Problem to work on :: The expected output is each line in the data below that includes the string "outer".

Pictures paired with source code
---+---

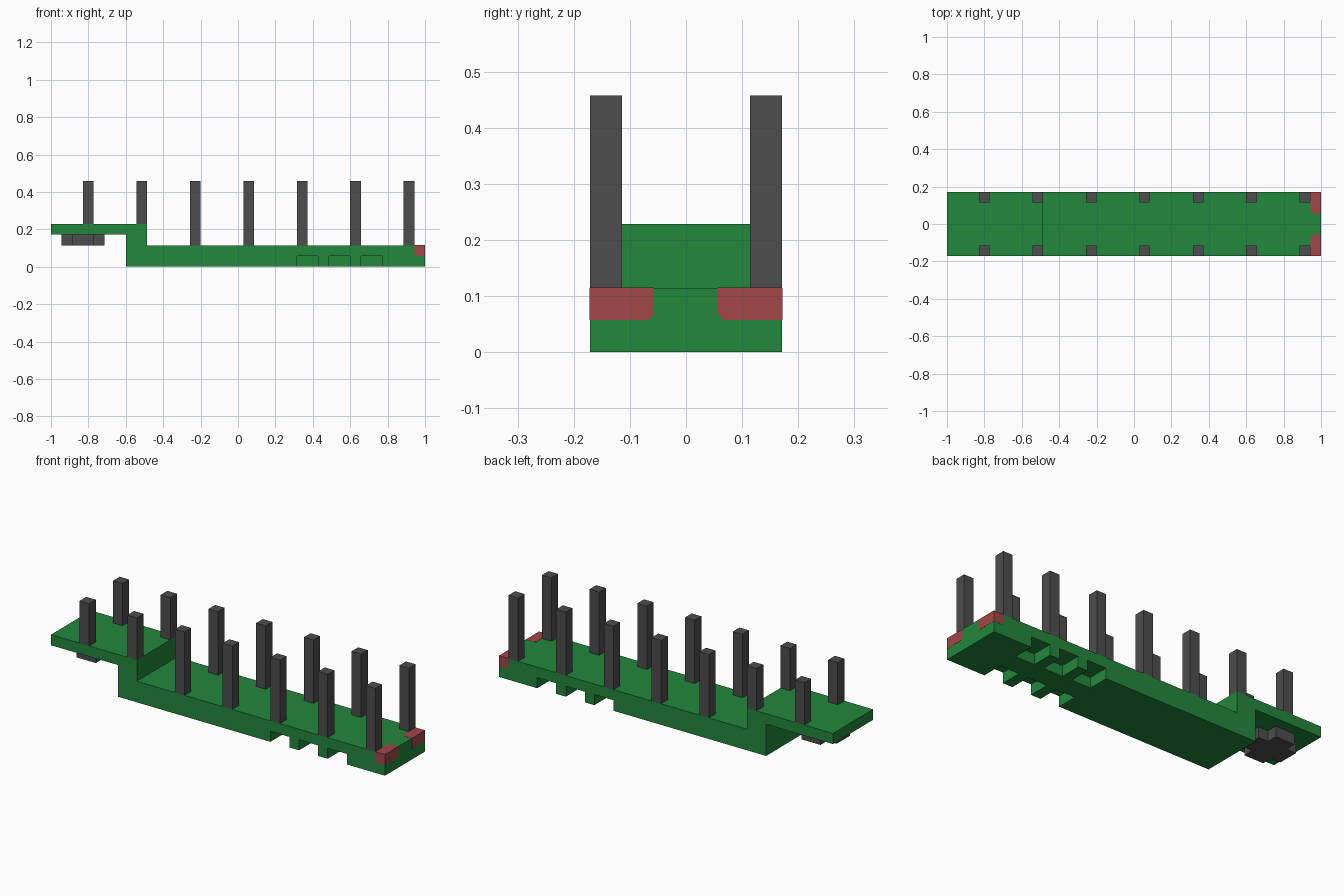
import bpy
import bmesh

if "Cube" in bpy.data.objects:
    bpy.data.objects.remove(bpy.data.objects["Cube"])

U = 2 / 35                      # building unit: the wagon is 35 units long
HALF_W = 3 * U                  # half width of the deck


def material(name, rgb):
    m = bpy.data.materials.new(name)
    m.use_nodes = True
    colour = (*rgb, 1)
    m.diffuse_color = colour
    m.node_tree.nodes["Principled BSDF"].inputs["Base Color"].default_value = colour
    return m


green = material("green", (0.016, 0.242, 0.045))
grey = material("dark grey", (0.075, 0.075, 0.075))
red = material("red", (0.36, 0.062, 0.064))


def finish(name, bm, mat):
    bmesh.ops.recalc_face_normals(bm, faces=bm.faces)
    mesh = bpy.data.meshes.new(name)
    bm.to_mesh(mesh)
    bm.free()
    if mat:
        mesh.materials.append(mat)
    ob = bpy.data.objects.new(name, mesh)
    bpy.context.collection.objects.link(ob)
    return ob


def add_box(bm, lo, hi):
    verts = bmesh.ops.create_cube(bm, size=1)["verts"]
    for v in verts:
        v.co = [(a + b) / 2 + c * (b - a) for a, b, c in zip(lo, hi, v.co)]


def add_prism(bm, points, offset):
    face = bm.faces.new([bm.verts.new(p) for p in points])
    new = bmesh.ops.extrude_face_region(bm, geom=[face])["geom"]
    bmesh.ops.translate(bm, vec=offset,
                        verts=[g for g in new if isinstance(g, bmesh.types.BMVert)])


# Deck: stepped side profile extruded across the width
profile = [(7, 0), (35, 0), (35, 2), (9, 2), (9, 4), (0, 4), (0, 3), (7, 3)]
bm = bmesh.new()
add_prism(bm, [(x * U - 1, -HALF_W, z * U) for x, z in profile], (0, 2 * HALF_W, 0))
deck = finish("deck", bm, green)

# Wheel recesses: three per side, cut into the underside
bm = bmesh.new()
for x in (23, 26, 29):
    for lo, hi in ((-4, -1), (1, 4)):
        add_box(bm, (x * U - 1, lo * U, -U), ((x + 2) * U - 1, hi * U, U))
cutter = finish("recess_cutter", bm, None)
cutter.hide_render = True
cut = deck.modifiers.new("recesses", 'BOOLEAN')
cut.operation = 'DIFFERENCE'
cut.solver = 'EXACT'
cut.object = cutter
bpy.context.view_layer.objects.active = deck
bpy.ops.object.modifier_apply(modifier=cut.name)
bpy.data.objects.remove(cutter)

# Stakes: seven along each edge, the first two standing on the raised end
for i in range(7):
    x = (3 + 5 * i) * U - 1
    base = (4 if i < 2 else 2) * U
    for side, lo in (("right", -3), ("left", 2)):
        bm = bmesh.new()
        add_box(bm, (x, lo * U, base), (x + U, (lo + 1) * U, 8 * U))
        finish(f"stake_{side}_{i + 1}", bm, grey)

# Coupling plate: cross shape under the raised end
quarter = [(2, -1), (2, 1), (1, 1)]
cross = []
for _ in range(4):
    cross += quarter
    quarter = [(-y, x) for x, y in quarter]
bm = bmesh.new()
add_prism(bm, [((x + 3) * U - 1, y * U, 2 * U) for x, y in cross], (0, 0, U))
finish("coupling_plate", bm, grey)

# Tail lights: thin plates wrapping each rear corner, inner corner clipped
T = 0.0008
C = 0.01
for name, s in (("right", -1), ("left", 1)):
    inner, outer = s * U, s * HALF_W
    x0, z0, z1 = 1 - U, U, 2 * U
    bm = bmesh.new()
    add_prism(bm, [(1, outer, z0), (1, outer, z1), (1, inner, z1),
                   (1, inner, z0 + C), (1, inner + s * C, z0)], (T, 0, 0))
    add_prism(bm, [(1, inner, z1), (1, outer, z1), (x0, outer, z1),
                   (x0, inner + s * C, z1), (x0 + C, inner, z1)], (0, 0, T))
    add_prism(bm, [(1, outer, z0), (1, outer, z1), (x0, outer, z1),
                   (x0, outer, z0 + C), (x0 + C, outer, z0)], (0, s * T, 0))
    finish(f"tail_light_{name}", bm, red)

---+---

Result of the exercise ::
    inner, outer = s * U, s * HALF_W
    add_prism(bm, [(1, outer, z0), (1, outer, z1), (1, inner, z1),
    add_prism(bm, [(1, inner, z1), (1, outer, z1), (x0, outer, z1),
    add_prism(bm, [(1, outer, z0), (1, outer, z1), (x0, outer, z1),
                   (x0, outer, z0 + C), (x0 + C, outer, z0)], (0, s * T, 0))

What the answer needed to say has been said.